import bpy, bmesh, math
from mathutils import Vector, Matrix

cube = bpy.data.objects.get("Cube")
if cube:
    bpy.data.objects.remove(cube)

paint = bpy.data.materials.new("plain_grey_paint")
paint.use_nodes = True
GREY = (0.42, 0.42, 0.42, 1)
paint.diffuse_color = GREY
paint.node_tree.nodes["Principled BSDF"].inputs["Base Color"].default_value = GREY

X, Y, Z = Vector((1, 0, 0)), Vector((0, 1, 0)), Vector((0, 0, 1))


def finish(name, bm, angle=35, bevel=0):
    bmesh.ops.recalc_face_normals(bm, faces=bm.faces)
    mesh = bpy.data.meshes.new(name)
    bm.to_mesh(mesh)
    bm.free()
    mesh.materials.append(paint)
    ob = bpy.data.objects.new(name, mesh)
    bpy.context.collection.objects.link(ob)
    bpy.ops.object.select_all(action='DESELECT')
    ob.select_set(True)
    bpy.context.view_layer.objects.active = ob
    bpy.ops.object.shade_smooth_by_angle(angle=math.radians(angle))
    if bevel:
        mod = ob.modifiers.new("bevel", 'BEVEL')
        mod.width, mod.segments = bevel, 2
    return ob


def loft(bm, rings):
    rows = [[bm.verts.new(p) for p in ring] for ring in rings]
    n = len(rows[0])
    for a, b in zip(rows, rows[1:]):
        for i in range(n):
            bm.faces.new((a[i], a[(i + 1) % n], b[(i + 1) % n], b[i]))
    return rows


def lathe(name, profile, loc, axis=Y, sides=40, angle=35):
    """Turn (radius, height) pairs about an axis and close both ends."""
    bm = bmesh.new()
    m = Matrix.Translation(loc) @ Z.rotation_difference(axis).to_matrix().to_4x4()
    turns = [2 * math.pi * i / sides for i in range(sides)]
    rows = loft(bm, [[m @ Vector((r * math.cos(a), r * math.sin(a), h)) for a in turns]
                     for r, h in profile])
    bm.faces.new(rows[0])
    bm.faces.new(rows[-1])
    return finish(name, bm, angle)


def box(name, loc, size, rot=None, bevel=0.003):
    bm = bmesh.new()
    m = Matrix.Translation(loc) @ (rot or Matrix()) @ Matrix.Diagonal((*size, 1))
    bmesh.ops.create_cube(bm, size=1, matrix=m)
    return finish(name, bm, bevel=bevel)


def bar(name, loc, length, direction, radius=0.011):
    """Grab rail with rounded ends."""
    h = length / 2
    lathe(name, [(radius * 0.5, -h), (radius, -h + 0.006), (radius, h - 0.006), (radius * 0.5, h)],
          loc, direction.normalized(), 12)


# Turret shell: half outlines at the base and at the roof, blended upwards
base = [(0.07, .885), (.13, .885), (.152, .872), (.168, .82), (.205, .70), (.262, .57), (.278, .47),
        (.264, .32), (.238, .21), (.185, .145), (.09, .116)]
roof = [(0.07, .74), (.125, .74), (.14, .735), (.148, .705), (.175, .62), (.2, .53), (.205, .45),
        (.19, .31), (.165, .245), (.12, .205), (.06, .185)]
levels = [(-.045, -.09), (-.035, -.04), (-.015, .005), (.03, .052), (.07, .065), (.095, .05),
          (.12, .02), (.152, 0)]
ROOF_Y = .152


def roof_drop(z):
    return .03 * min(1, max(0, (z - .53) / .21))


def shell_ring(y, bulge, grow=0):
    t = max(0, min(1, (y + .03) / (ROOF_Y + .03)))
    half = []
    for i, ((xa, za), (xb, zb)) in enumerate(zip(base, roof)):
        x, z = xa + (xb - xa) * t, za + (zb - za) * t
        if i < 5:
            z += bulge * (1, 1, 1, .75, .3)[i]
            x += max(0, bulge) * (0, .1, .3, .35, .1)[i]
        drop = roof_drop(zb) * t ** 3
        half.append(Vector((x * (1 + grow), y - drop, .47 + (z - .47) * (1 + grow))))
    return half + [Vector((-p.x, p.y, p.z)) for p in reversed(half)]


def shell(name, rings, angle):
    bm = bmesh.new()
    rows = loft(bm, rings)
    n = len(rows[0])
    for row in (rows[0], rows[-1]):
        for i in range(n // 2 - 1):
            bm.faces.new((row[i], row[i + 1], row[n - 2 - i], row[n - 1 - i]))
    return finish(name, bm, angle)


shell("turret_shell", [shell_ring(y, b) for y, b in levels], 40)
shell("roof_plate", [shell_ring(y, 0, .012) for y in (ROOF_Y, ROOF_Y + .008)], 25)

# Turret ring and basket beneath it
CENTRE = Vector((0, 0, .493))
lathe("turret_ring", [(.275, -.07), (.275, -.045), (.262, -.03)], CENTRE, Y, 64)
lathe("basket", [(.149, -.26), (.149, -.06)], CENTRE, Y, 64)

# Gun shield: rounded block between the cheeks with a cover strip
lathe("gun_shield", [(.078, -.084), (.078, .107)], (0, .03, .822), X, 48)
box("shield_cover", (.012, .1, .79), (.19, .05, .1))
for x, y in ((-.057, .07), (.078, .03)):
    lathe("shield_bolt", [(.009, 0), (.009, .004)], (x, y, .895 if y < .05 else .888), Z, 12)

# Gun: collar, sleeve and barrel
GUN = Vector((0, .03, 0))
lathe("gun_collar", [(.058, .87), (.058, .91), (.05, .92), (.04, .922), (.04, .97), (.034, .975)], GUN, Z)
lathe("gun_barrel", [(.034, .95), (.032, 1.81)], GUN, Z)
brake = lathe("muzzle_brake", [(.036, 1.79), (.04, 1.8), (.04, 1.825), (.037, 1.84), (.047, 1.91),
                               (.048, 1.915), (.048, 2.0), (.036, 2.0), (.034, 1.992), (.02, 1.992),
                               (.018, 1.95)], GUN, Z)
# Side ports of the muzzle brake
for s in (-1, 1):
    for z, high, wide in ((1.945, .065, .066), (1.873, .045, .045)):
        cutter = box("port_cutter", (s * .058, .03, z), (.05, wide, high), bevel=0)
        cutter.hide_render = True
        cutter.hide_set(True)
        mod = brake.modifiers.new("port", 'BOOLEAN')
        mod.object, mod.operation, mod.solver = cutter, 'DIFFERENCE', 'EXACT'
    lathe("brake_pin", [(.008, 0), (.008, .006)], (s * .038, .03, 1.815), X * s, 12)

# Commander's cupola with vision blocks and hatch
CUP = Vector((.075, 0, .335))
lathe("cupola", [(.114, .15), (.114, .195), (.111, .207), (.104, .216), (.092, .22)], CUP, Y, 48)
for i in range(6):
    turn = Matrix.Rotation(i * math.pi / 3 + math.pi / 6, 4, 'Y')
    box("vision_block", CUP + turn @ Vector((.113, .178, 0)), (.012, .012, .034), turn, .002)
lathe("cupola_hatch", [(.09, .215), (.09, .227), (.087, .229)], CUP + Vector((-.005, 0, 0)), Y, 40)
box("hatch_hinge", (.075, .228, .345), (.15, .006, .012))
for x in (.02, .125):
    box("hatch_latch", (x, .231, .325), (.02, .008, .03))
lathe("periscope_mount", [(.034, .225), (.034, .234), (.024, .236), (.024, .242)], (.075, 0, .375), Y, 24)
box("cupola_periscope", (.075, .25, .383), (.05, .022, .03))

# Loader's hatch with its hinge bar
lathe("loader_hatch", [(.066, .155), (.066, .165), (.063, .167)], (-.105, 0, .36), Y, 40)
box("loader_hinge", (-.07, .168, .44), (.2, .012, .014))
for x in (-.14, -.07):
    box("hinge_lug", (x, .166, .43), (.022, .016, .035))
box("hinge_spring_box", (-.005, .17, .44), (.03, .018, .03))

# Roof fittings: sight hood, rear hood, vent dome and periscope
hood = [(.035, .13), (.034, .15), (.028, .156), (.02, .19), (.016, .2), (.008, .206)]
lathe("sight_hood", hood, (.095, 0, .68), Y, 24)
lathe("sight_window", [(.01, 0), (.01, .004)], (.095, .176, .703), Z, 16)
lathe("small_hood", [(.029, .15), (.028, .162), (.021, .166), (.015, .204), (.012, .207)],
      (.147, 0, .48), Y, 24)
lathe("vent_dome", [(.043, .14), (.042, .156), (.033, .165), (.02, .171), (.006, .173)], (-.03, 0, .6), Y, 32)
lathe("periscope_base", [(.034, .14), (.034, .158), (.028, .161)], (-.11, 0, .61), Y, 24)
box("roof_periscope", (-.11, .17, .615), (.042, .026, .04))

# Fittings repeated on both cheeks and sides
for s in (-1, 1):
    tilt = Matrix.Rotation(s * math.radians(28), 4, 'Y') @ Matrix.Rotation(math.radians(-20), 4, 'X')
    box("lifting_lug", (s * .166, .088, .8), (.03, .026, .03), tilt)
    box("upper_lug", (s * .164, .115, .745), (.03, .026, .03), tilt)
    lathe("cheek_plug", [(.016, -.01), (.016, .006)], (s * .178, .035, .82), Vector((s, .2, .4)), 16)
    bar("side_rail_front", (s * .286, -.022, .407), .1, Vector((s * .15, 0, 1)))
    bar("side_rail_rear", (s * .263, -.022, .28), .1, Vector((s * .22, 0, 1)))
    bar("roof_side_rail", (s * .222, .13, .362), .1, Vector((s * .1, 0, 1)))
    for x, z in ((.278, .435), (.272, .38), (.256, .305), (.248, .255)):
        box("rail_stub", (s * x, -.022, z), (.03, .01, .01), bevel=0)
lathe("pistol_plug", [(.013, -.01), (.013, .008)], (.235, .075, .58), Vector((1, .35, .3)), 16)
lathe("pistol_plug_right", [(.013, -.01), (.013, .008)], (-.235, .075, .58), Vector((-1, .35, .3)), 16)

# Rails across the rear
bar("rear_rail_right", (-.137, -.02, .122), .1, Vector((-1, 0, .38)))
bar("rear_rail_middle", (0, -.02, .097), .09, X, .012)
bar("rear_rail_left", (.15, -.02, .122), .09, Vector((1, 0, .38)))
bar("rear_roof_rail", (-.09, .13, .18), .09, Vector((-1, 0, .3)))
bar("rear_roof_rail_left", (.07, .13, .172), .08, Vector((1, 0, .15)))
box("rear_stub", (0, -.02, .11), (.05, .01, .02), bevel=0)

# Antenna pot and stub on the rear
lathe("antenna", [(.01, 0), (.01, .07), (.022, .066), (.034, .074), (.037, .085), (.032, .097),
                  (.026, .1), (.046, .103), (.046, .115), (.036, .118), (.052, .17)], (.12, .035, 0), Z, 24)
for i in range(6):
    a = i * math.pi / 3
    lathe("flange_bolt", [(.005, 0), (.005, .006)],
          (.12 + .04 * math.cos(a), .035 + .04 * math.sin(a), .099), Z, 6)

== == ==

* [HOW TO COMPLETE THIS TASK]: From the entries above, return each line with the word "bulge" in it.

* [RESULT]:
def shell_ring(y, bulge, grow=0):
            z += bulge * (1, 1, 1, .75, .3)[i]
            x += max(0, bulge) * (0, .1, .3, .35, .1)[i]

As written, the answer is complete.